Copy out the data below. Leave nothing out and alter nothing.

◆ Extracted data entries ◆
⁂
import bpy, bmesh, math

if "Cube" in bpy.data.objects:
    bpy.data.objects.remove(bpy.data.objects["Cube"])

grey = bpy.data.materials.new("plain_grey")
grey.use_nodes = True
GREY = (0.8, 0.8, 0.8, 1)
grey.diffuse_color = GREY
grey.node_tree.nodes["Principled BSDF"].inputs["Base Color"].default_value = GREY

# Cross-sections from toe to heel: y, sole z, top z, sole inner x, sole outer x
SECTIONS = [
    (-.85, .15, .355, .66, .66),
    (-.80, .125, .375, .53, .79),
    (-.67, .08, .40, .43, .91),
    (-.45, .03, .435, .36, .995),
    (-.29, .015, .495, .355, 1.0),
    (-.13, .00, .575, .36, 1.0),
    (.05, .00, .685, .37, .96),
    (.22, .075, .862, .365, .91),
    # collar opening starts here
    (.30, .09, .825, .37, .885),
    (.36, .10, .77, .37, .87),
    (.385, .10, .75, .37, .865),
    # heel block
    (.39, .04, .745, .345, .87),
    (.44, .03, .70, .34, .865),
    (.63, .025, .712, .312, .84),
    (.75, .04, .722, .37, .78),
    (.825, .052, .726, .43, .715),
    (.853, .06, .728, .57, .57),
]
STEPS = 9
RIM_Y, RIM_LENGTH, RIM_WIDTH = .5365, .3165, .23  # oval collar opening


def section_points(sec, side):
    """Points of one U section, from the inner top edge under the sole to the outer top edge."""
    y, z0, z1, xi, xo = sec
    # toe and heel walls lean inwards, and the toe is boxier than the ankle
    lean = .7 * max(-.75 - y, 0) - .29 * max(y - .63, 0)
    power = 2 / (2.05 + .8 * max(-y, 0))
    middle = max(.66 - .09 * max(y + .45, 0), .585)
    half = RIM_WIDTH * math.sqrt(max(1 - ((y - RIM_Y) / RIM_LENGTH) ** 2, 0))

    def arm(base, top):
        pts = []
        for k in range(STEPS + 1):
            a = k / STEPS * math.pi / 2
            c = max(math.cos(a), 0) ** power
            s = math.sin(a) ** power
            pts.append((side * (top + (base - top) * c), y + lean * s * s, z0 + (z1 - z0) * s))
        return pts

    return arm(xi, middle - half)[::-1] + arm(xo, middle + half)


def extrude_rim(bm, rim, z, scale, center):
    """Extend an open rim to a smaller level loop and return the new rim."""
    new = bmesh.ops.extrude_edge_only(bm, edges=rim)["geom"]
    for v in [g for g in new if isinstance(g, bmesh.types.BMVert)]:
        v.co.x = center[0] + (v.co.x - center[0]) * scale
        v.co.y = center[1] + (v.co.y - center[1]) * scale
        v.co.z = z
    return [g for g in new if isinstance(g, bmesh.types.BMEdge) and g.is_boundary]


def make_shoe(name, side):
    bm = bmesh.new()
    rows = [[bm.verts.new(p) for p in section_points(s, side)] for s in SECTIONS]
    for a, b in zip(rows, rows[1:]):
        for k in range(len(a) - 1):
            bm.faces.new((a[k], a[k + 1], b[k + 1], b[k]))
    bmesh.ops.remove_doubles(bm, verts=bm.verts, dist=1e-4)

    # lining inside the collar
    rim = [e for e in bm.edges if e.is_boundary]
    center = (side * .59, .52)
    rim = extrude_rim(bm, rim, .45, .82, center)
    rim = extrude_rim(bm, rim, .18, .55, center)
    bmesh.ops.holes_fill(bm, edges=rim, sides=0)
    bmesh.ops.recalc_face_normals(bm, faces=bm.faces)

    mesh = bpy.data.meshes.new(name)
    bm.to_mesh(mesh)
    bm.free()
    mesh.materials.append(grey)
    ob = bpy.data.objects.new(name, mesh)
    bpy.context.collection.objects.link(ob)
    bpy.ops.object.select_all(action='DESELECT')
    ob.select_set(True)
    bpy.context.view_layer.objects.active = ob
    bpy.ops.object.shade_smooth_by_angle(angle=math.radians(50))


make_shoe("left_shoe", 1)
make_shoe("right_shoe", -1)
⁂
◆ RESPONSE AREA ◆
import bpy, bmesh, math

if "Cube" in bpy.data.objects:
    bpy.data.objects.remove(bpy.data.objects["Cube"])

grey = bpy.data.materials.new("plain_grey")
grey.use_nodes = True
GREY = (0.8, 0.8, 0.8, 1)
grey.diffuse_color = GREY
grey.node_tree.nodes["Principled BSDF"].inputs["Base Color"].default_value = GREY

# Cross-sections from toe to heel: y, sole z, top z, sole inner x, sole outer x
SECTIONS = [
    (-.85, .15, .355, .66, .66),
    (-.80, .125, .375, .53, .79),
    (-.67, .08, .40, .43, .91),
    (-.45, .03, .435, .36, .995),
    (-.29, .015, .495, .355, 1.0),
    (-.13, .00, .575, .36, 1.0),
    (.05, .00, .685, .37, .96),
    (.22, .075, .862, .365, .91),
    # collar opening starts here
    (.30, .09, .825, .37, .885),
    (.36, .10, .77, .37, .87),
    (.385, .10, .75, .37, .865),
    # heel block
    (.39, .04, .745, .345, .87),
    (.44, .03, .70, .34, .865),
    (.63, .025, .712, .312, .84),
    (.75, .04, .722, .37, .78),
    (.825, .052, .726, .43, .715),
    (.853, .06, .728, .57, .57),
]
STEPS = 9
RIM_Y, RIM_LENGTH, RIM_WIDTH = .5365, .3165, .23  # oval collar opening


def section_points(sec, side):
    """Points of one U section, from the inner top edge under the sole to the outer top edge."""
    y, z0, z1, xi, xo = sec
    # toe and heel walls lean inwards, and the toe is boxier than the ankle
    lean = .7 * max(-.75 - y, 0) - .29 * max(y - .63, 0)
    power = 2 / (2.05 + .8 * max(-y, 0))
    middle = max(.66 - .09 * max(y + .45, 0), .585)
    half = RIM_WIDTH * math.sqrt(max(1 - ((y - RIM_Y) / RIM_LENGTH) ** 2, 0))

    def arm(base, top):
        pts = []
        for k in range(STEPS + 1):
            a = k / STEPS * math.pi / 2
            c = max(math.cos(a), 0) ** power
            s = math.sin(a) ** power
            pts.append((side * (top + (base - top) * c), y + lean * s * s, z0 + (z1 - z0) * s))
        return pts

    return arm(xi, middle - half)[::-1] + arm(xo, middle + half)


def extrude_rim(bm, rim, z, scale, center):
    """Extend an open rim to a smaller level loop and return the new rim."""
    new = bmesh.ops.extrude_edge_only(bm, edges=rim)["geom"]
    for v in [g for g in new if isinstance(g, bmesh.types.BMVert)]:
        v.co.x = center[0] + (v.co.x - center[0]) * scale
        v.co.y = center[1] + (v.co.y - center[1]) * scale
        v.co.z = z
    return [g for g in new if isinstance(g, bmesh.types.BMEdge) and g.is_boundary]


def make_shoe(name, side):
    bm = bmesh.new()
    rows = [[bm.verts.new(p) for p in section_points(s, side)] for s in SECTIONS]
    for a, b in zip(rows, rows[1:]):
        for k in range(len(a) - 1):
            bm.faces.new((a[k], a[k + 1], b[k + 1], b[k]))
    bmesh.ops.remove_doubles(bm, verts=bm.verts, dist=1e-4)

    # lining inside the collar
    rim = [e for e in bm.edges if e.is_boundary]
    center = (side * .59, .52)
    rim = extrude_rim(bm, rim, .45, .82, center)
    rim = extrude_rim(bm, rim, .18, .55, center)
    bmesh.ops.holes_fill(bm, edges=rim, sides=0)
    bmesh.ops.recalc_face_normals(bm, faces=bm.faces)

    mesh = bpy.data.meshes.new(name)
    bm.to_mesh(mesh)
    bm.free()
    mesh.materials.append(grey)
    ob = bpy.data.objects.new(name, mesh)
    bpy.context.collection.objects.link(ob)
    bpy.ops.object.select_all(action='DESELECT')
    ob.select_set(True)
    bpy.context.view_layer.objects.active = ob
    bpy.ops.object.shade_smooth_by_angle(angle=math.radians(50))


make_shoe("left_shoe", 1)
make_shoe("right_shoe", -1)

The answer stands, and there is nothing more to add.